It’s a wonder to me now that all first-born children don’t end up skittish, indecisive and with a permanent nervous twitch in their eye. With all the worrying…no, obsessing that I did over developmental stages, dietary habits, and any behavior other than sitting quietly with a smile, one would think, my dear Elijah, that you were well on your way toward a lifetime of pull-ups and playground squabbles. I erroneously believed that by reaching our emotional limits we were proving ourselves defective, rather than human. I did that just today, doused your adolescent smoldering with excessive measures more appropriate for a raging fire. I overreacted and I shouldn’t have…I am sorry.

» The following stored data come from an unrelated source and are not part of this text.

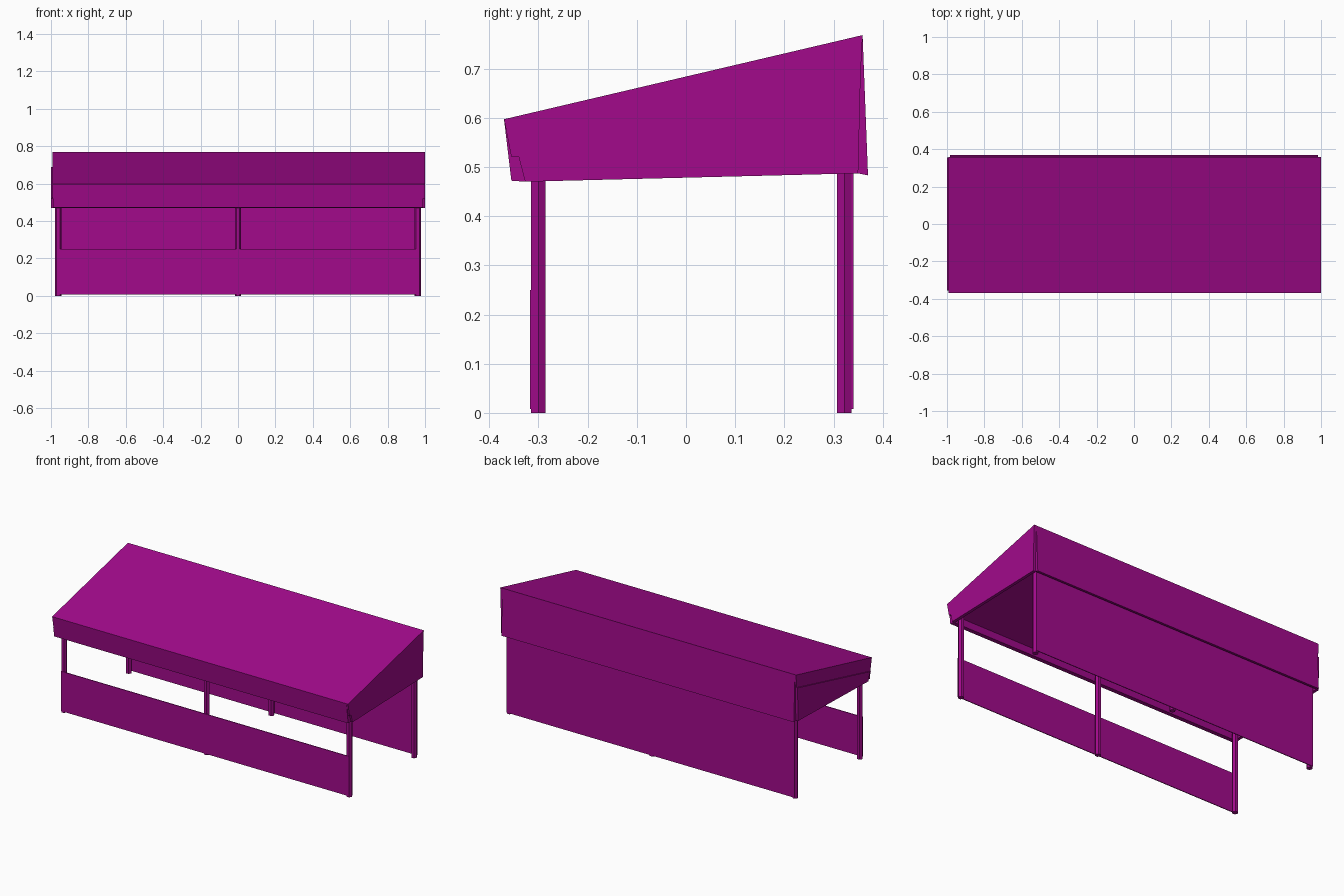
import bpy, bmesh, math

if "Cube" in bpy.data.objects:
    bpy.data.objects.remove(bpy.data.objects["Cube"])

mat = bpy.data.materials.new("magenta")
mat.diffuse_color = (0.36, 0.003, 0.26, 1)
mat.use_nodes = True
mat.node_tree.nodes["Principled BSDF"].inputs["Base Color"].default_value = mat.diffuse_color


def finish(name, bm):
    bmesh.ops.recalc_face_normals(bm, faces=bm.faces)
    me = bpy.data.meshes.new(name)
    bm.to_mesh(me)
    bm.free()
    me.materials.append(mat)
    ob = bpy.data.objects.new(name, me)
    bpy.context.collection.objects.link(ob)
    return ob


def extrude_x(name, profile, x0, x1):
    """Extrude a (y, z) profile from x0 to x1."""
    bm = bmesh.new()
    face = bm.faces.new([bm.verts.new((x0, y, z)) for y, z in profile])
    new = bmesh.ops.extrude_face_region(bm, geom=[face])["geom"]
    verts = [g for g in new if isinstance(g, bmesh.types.BMVert)]
    bmesh.ops.translate(bm, verts=verts, vec=(x1 - x0, 0, 0))
    return finish(name, bm)


def post(name, x, y, height, r=0.017):
    """Six-sided upright with corners pointing along x."""
    bm = bmesh.new()
    ring = [bm.verts.new((x + r * math.cos(i * math.pi / 3),
                          y + r * math.sin(i * math.pi / 3), 0)) for i in range(6)]
    face = bm.faces.new(ring)
    new = bmesh.ops.extrude_face_region(bm, geom=[face])["geom"]
    verts = [g for g in new if isinstance(g, bmesh.types.BMVert)]
    bmesh.ops.translate(bm, verts=verts, vec=(0, 0, height))
    return finish(name, bm)


# sloped roof slab
extrude_x("roof", [(-0.37, 0.597), (0.359, 0.768), (0.355, 0.69), (-0.355, 0.52)],
          -0.993, 1.0)

# front and back fascia boards
extrude_x("front_fascia", [(-0.37, 0.597), (-0.34, 0.522), (-0.327, 0.47), (-0.355, 0.472)],
          -0.99, 0.99)
extrude_x("back_fascia", [(0.359, 0.768), (0.37, 0.483), (0.35, 0.487), (0.354, 0.69)],
          -0.985, 0.985)

# side boards under the roof
side = [(-0.355, 0.52), (0.355, 0.69), (0.35, 0.487), (-0.327, 0.47), (-0.34, 0.52)]
for label, s in (("left", -1), ("right", 1)):
    extrude_x(label + "_side_board", side, s * 0.982, s * 1.0)

# posts
for label, x in (("left", -0.961), ("middle", 0), ("right", 0.961)):
    post("front_post_" + label, x, -0.3, 0.535)
    post("back_post_" + label, x, 0.322, 0.68)

# low front wall and full back wall
for name, y0, y1, top in (("front_wall", -0.317, -0.312, 0.25), ("back_wall", 0.336, 0.341, 0.5)):
    extrude_x(name, [(y0, 0.008), (y1, 0.008), (y1, top), (y0, top)], -0.97, 0.97)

I adore your imagination, and the way you soften your voice when talking with your two-your-old sister. I delight in your ability to read aloud from any text with inflection, making proper use of commas and exclamation points. I am challenged by your ever more complicated inquiries about relationships and faith and evil. I am abundantly thankful that you trust me enough to share your secrets with. I am amazed everyday that you are just like me and nothing like me simultaneously. When I pause to really stare at you as an individual, instead of as a duty, I see muscles in your calves, the sharpening of your facial features, impending signs of manhood that nearly take my breath away. Last week, I swear, you were joined to me at the hip and now you're pining for your freedom, off and running in hot pursuit of independence.
I used to assume that only other people had nine-year-olds, more mature moms and dads with steely will power and an unlimited supply of patience. My existance, I figured, would be one continuous saga of toilet training, nursing, night waking, and Sesame Street. That you grew up this much without my noticing makes me determined to slow down, to stop over evaluating, to just enjoy you. Elijah, you are an incredible young man, whether because of me or in spite of me, I couldn’t say. I hope you know that everything in my life is more significant because you’re in it. You are a gift, my path to Christ, my motivation to quit messing around with trivialities and start tending to the things that truly matter. I love you! I love you! I love you!